TASK INSTRUCTIONS:
All lines in the records below with the word "above" must be returned.

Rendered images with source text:
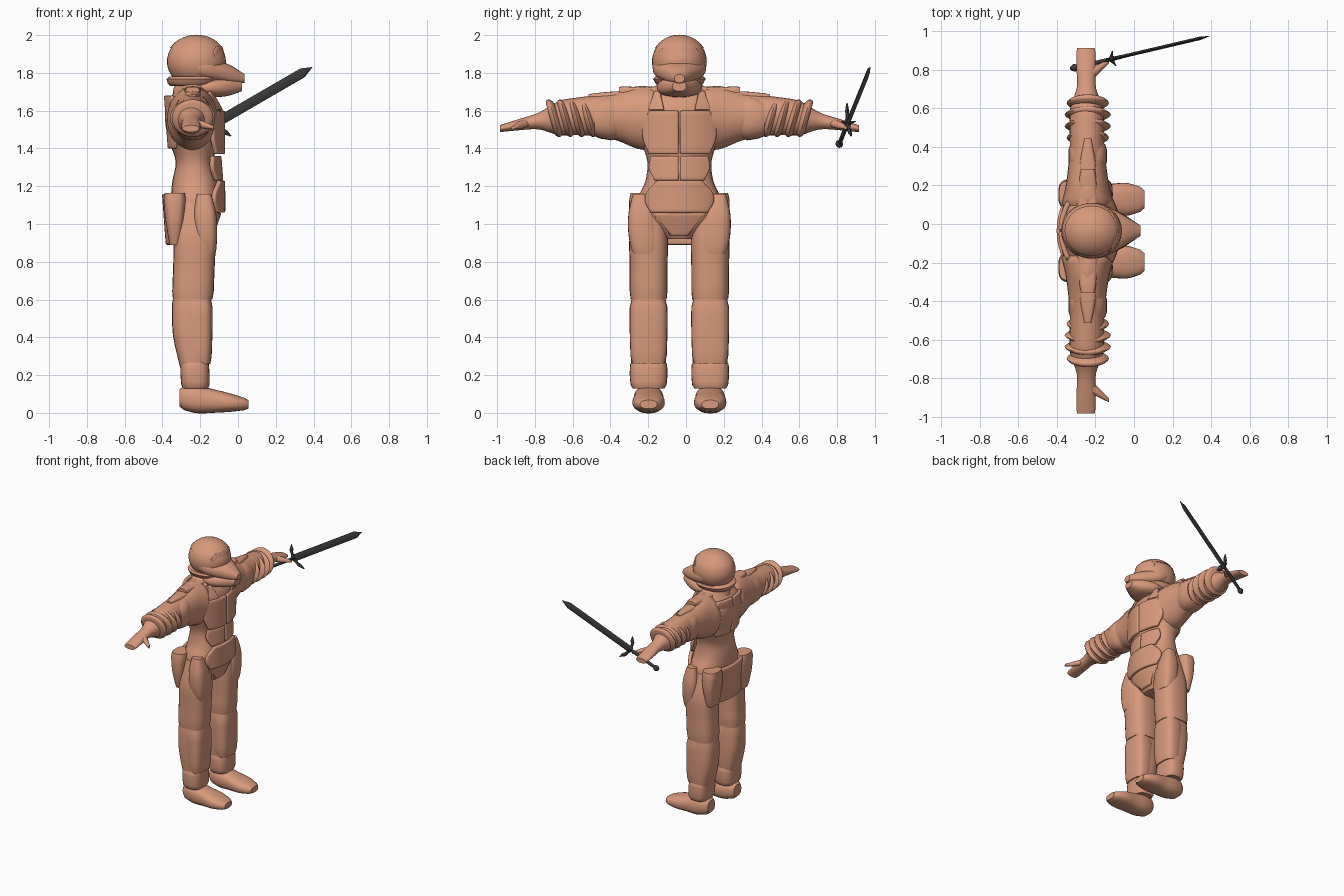
import bpy, bmesh, math
from mathutils import Matrix, Vector

cube = bpy.data.objects.get("Cube")
if cube:
    bpy.data.objects.remove(cube, do_unlink=True)

MIDLINE = -.035  # the figure's plane of symmetry, along y
LEG = .163       # distance of each leg from the midline


def material(name, red, green, blue):
    made = bpy.data.materials.new(name)
    made.use_nodes = True
    made.diffuse_color = (red, green, blue, 1)
    shader = made.node_tree.nodes["Principled BSDF"]
    shader.inputs["Base Color"].default_value = (red, green, blue, 1)
    return made


CLAY = material("warm clay", .68, .32, .2)
STEEL = material("dark steel", .045, .045, .047)


def finish(name, bm, mirror=False, thick=0, colour=CLAY):
    """Turn a bmesh into a shaded object standing on the midline."""
    bmesh.ops.recalc_face_normals(bm, faces=bm.faces)
    mesh = bpy.data.meshes.new(name)
    bm.to_mesh(mesh)
    bm.free()
    mesh.materials.append(colour)
    part = bpy.data.objects.new(name, mesh)
    bpy.context.collection.objects.link(part)
    part.location.y = MIDLINE
    bpy.ops.object.select_all(action='DESELECT')
    part.select_set(True)
    bpy.context.view_layer.objects.active = part
    bpy.ops.object.shade_smooth_by_angle(angle=math.radians(45))
    if thick:
        shell = part.modifiers.new("thickness", 'SOLIDIFY')
        shell.thickness, shell.offset = thick, 0
        edge = part.modifiers.new("soft edge", 'BEVEL')
        edge.width, edge.segments = thick / 3, 2
    if mirror:
        part.modifiers.new("other side", 'MIRROR').use_axis = (False, True, False)
    return part


def spline(keys, t):
    """Smooth value at t, from zero to one, through evenly spaced keys."""
    last = len(keys) - 1
    i = min(int(t * last), last - 1)
    f = t * last - i
    b, c = Vector(keys[i]), Vector(keys[i + 1])
    a, d = Vector(keys[max(i - 1, 0)]), Vector(keys[min(i + 2, last)])
    enter, leave = (c - a) / 2, (d - b) / 2
    bend = 3 * (c - b) - 2 * enter - leave
    twist = 2 * (b - c) + enter + leave
    return b + f * (enter + f * (bend + f * twist))


def loft(name, axis, start, end, radii, square=2, sides=24, steps=4,
         soft=.9, bow=(0, 0, 0), shear=0, colour=CLAY):
    """Tube from start to end, with evenly spaced pairs of radii."""
    start, end, bow = Vector(start), Vector(end), Vector(bow)
    across = {'x': (1, 2), 'y': (0, 2), 'z': (0, 1)}[axis]
    along = 'xyz'.index(axis)
    count = (len(radii) - 1) * steps
    bm = bmesh.new()
    loops = []
    for k in range(count + 1):
        t = k / count
        size = spline(radii, t) * (soft if k in (0, count) else 1)
        centre = start.lerp(end, t) + bow * math.sin(math.pi * t)
        loop = []
        for i in range(sides):
            angle = math.tau * i / sides
            spot = centre.copy()
            for n, wave in enumerate((math.cos(angle), math.sin(angle))):
                spot[across[n]] += size[n] * math.copysign(abs(wave) ** (2 / square), wave)
            spot[along] += shear * (spot.z - centre.z)
            loop.append(bm.verts.new(spot))
        loops.append(loop)
    for low, high in zip(loops, loops[1:]):
        for i in range(sides):
            bm.faces.new((low[i - 1], low[i], high[i], high[i - 1]))
    bm.faces.new(loops[0])
    bm.faces.new(loops[-1])
    return finish(name, bm, mirror=start.y > 0, colour=colour)


def plate(name, low, high, widths, bend, gaps=None, thick=.025, steps=3, columns=12):
    """Curved plate between two (x, z) ends; gaps split it along the midline."""
    bm = bmesh.new()
    rows = []
    count = (len(widths) - 1) * steps
    for k in range(count + 1):
        t = k / count
        x, z = Vector(low).lerp(Vector(high), t)
        outer = spline([(w, 0) for w in widths], t).x
        inner = spline([(g, 0) for g in gaps], t).x if gaps else -outer
        ys = [inner + (outer - inner) * i / columns for i in range(columns + 1)]
        rows.append([bm.verts.new((x - bend * y * y, y, z)) for y in ys])
    for lower, upper in zip(rows, rows[1:]):
        for i in range(columns):
            bm.faces.new((lower[i], lower[i + 1], upper[i + 1], upper[i]))
    return finish(name, bm, mirror=bool(gaps), thick=thick)


def dome(name, centre, radii, above=-1):
    """Ellipsoid, kept only above a fraction of its height."""
    bm = bmesh.new()
    bmesh.ops.create_uvsphere(bm, u_segments=32, v_segments=24, radius=1)
    bmesh.ops.bisect_plane(bm, geom=bm.verts[:] + bm.edges[:] + bm.faces[:],
                           plane_co=(0, 0, above), plane_no=(0, 0, 1), clear_inner=True)
    bmesh.ops.holes_fill(bm, edges=[e for e in bm.edges if e.is_boundary])
    bm.transform(Matrix.Translation(centre) @ Matrix.Diagonal((*radii, 1)))
    return finish(name, bm)


# Torso, neck and collar
loft("torso", 'z', (-.22, 0, .92), (-.24, 0, 1.74),
     [(.07, .08), (.12, .19), (.13, .22), (.12, .18), (.1, .17),
      (.13, .2), (.15, .22), (.14, .2), (.07, .13)], square=2.4)
loft("neck", 'z', (-.24, 0, 1.64), (-.24, 0, 1.78), [(.09, .09)] * 2)
loft("collar", 'z', (-.23, 0, 1.65), (-.24, 0, 1.74), [(.12, .11), (.1, .1)])

# Front and back armour
SEAM = .004
plate("chest_plate", (-.08, 1.37), (-.08, 1.6), (.16, .19, .19, .16), 1.6, gaps=[SEAM] * 4)
plate("chest_strap", (-.08, 1.6), (-.13, 1.7), (.16, .13), 1.6, gaps=(.08, .1))
plate("belly_plate", (-.09, 1.23), (-.1, 1.36), (.13, .16, .15), 1.8, gaps=[SEAM] * 3)
plate("belt_plate", (-.08, 1.06), (-.08, 1.23), (.15, .18, .17, .12), 1.6)
plate("groin_plate", (-.14, .94), (-.1, 1.06), (.05, .09, .14), 1.5)
plate("shoulder_blade_plate", (-.36, 1.4), (-.38, 1.68), (.14, .19, .2, .14), -1.8, gaps=[SEAM] * 4)
plate("back_skirt", (-.37, .89), (-.39, 1.16), (.17, .21, .23, .24), -1.5)

# Helmet
HEAD = (-.22, 0, 1.86)
dome("helmet_dome", HEAD, (.156, .145, .14))
dome("helmet_crown", HEAD, (.162, .15, .142), above=.5)
loft("helmet_band", 'z', (-.24, 0, 1.73), (-.23, 0, 1.78),
     [(.13, .12), (.15, .144)], square=2.2)
loft("beak", 'x', (-.24, 0, 1.84), (.035, 0, 1.77),
     [(.14, .07), (.14, .07), (.11, .06), (.07, .05), (.03, .025)], square=2.4)
loft("jaw", 'x', (-.22, 0, 1.72), (.02, 0, 1.73),
     [(.11, .03), (.12, .05), (.09, .05), (.04, .03)], square=2.5)
plate("brow_plate", (-.07, 1.86), (-.09, 1.94), (.09, .11, .08), 4.5, thick=.015)

# Arms and hands
loft("arm", 'y', (-.24, .12, 1.555), (-.25, .95, 1.505),
     [(.14, .17), (.115, .165), (.1, .13), (.09, .11), (.09, .1),
      (.085, .09), (.05, .045), (.05, .03), (.05, .02)], bow=(0, 0, .04))
loft("thumb", 'x', (-.24, .8, 1.54), (-.13, .88, 1.51),
     [(.035, .02), (.025, .02), (.012, .01)], sides=12)
loft("shoulder_guard", 'y', (-.24, .08, 1.68), (-.24, .32, 1.69),
     [(.06, .05), (.05, .04), (.04, .04)], square=4)
loft("upper_arm_guard", 'y', (-.24, .26, 1.655), (-.24, .48, 1.655),
     [(.05, .05), (.04, .045), (.02, .035)], square=4)
loft("sleeve_cuff", 'y', (-.24, .33, 1.565), (-.24, .45, 1.56),
     [(.1, .125), (.1, .105)], square=2.4)
for number in range(4):
    y = .46 + .06 * number
    wide = .11 if number in (0, 3) else .12
    loft(f"forearm_band_{number + 1}", 'y', (-.24, y, 1.56), (-.24, y + .045, 1.56),
         [(.085, .085), (wide, .1), (.09, .09)], shear=.28)

# Legs and feet
loft("thigh", 'z', (-.24, LEG, .6), (-.22, LEG, 1.12),
     [(.11, .1), (.11, .1), (.11, .1), (.09, .06)], square=2.8, soft=.95)
loft("shin", 'z', (-.23, LEG, .2), (-.25, LEG, .63),
     [(.07, .09), (.105, .097), (.1, .09)], square=2.8)
loft("shin_guard", 'z', (-.2, LEG, .26), (-.21, LEG, .6),
     [(.06, .095), (.07, .1), (.075, .1)], square=3.2)
loft("ankle_cuff", 'z', (-.225, LEG, .13), (-.23, LEG, .275),
     [(.074, .094), (.077, .1), (.075, .097)], square=3)
loft("foot", 'x', (-.31, LEG, .08), (.055, LEG, .045),
     [(.06, .06), (.078, .073), (.08, .062), (.085, .048), (.06, .03)],
     square=2.5, soft=.75)

# Hip guards hanging over the thighs
loft("front_hip_guard", 'z', (-.165, .18, .84), (-.18, .21, 1.16),
     [(.05, .07), (.06, .08), (.06, .07), (.04, .04)], square=3)
loft("rear_hip_guard", 'z', (-.335, .18, .89), (-.335, .19, 1.165),
     [(.03, .06), (.05, .08), (.06, .075)], square=3)

# Sword, built along x and then aimed from pommel to tip
pommel, tip = Vector((-.315, .81, 1.42)), Vector((.393, .976, 1.83))
reach = (tip - pommel).length
along = (tip - pommel).normalized()
side = Vector((0, 0, 1)).cross(along).normalized()
aim = Matrix((along, side, along.cross(side))).transposed().to_4x4()
aim.translation = pommel
sword = [
    loft("sword_blade", 'x', (.23, 0, 0), (reach, 0, 0),
         [(.009, .026)] * 10 + [(.001, .001)], sides=4, steps=1, soft=1, colour=STEEL),
    loft("sword_grip", 'x', (0, 0, 0), (.24, 0, 0), [(.011, .012)] * 2, sides=12, colour=STEEL),
    loft("sword_pommel", 'x', (-.015, 0, 0), (.03, 0, 0),
         [(.01, .01), (.02, .022), (.01, .01)], sides=12, colour=STEEL),
    loft("sword_guard", 'z', (.27, 0, -.1), (.27, 0, .1),
         [(.004, .004), (.016, .01), (.01, .01), (.018, .016),
          (.01, .01), (.016, .01), (.004, .004)],
         sides=8, bow=(-.035, 0, 0), colour=STEEL),
    loft("sword_side_lugs", 'y', (.25, -.04, 0), (.25, .04, 0),
         [(.003, .003), (.012, .012), (.003, .003)],
         sides=8, bow=(-.015, 0, 0), colour=STEEL)]
for part in sword:
    part.matrix_world = aim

RESULT OF THIS TASK:
def dome(name, centre, radii, above=-1):
    """Ellipsoid, kept only above a fraction of its height."""
                           plane_co=(0, 0, above), plane_no=(0, 0, 1), clear_inner=True)
dome("helmet_crown", HEAD, (.162, .15, .142), above=.5)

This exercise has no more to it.